Well, it looks like the early bird catches the worm. After my roommates and I took this inconvenient online course introducing us to Carleton Universities Co-op program and multiple presentations and resume workshops later, I’ve finally done it. I’ve landed myself a prestigious 8-month co-op at ZDirect, a global company that produces hotel marketing automation software. Development is exclusively done in their downtown Ottawa site and sales offices are around the world.

Since Carleton’s Career and Co-op department uses a web-based job portal by Orbis Communications, and the fact that students like to procrastinate and leave everything to the last day that things are due, the résumé and cover letter uploading process has a flaw where if there are many users trying to concurrently upload their documents, this “document converter” would stall and not let you progress through the application process. My roommates and I started panicking and thinking of ways to fix it. One of my suggestions was to call up Carleton’s Computing Services (CCS) and order them a pizza in exchange for having them reboot the server. Unfortunately after giving CCS a call, they said the servers were managed by the Careers and Co-op department. Dead end there since it was already 9:30 pm and no one would be at the office.

I decided to compromise and find emails of hiring managers for my top 10 choices.
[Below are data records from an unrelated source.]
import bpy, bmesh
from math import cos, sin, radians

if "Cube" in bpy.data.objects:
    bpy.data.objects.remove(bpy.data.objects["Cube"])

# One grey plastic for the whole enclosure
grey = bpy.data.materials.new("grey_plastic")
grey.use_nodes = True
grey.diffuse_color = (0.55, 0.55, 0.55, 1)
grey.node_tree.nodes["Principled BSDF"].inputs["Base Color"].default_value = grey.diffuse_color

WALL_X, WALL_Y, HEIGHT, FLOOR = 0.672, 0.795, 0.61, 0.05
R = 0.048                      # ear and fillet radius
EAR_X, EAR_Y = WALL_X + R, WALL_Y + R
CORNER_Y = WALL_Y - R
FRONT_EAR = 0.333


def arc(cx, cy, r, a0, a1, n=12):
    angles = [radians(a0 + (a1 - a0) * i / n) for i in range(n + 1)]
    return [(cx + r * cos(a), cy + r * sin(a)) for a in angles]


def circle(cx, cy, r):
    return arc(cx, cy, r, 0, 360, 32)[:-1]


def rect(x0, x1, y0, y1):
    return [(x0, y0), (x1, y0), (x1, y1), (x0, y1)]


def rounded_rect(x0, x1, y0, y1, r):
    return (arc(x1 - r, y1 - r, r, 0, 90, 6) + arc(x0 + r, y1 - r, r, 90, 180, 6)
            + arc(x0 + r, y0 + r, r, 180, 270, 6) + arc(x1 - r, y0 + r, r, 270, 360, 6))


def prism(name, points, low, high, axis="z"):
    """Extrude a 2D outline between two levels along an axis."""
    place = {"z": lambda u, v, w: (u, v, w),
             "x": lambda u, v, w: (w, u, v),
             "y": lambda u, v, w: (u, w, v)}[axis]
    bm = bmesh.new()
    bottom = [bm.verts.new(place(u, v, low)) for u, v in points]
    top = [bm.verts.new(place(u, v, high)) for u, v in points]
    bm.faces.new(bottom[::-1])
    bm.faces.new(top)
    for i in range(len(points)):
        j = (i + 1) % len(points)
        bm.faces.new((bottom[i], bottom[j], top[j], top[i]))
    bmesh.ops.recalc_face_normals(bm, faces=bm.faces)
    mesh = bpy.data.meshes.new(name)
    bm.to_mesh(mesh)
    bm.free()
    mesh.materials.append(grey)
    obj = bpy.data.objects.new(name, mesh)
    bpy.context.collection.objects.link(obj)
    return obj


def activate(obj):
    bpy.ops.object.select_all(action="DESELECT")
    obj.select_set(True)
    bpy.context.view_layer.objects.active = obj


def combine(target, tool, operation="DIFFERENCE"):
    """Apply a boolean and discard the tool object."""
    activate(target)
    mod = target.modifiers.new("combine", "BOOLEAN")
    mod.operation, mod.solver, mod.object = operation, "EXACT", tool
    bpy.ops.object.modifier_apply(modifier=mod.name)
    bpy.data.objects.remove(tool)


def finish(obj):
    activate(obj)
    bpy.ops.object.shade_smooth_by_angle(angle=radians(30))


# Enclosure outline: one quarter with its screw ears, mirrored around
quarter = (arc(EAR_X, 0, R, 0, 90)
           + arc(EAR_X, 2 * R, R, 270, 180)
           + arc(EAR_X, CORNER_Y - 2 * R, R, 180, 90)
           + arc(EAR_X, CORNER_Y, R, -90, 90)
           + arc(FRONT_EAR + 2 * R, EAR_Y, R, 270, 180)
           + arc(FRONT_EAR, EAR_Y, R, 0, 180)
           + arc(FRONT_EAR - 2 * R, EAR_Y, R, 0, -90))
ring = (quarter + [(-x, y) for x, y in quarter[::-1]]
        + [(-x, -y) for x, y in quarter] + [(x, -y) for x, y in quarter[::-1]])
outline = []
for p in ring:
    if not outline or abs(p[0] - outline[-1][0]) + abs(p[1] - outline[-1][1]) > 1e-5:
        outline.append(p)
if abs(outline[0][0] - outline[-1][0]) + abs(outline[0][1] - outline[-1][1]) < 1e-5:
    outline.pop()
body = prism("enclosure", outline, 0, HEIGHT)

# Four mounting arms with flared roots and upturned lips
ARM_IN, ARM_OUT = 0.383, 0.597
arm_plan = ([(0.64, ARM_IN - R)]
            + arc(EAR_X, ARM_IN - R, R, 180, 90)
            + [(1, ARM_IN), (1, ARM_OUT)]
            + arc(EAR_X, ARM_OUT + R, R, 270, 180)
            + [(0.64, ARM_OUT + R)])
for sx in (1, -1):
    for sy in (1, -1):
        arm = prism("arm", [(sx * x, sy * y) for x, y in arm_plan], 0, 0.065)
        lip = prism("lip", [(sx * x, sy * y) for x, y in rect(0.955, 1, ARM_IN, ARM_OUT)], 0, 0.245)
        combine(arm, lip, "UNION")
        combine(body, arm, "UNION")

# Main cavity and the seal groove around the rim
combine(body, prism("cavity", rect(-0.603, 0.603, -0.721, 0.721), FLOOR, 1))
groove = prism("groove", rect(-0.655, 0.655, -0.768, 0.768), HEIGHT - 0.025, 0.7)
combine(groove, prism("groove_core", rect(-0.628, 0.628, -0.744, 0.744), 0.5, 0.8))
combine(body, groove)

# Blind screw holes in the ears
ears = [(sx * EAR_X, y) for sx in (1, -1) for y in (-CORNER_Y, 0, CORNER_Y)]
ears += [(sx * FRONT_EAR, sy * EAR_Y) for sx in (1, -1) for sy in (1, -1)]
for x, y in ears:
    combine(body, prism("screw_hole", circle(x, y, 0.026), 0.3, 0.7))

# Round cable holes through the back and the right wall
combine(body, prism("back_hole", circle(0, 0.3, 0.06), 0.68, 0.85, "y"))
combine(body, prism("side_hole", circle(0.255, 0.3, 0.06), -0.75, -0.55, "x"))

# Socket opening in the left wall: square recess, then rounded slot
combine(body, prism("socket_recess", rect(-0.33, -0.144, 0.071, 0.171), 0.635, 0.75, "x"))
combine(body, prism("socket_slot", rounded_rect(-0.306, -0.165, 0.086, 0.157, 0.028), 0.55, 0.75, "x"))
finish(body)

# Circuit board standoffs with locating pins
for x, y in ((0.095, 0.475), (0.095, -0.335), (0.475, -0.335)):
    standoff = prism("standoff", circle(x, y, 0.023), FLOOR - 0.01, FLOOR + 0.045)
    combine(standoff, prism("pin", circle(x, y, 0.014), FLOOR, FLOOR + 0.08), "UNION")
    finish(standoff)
Long story short, I emailed ZDirect that night, had an interview with them the very next day (that went very well), and got a phone call the day after with a job offer.

Lesson of the day: have a backup plan and design and test your concurrent systems very well!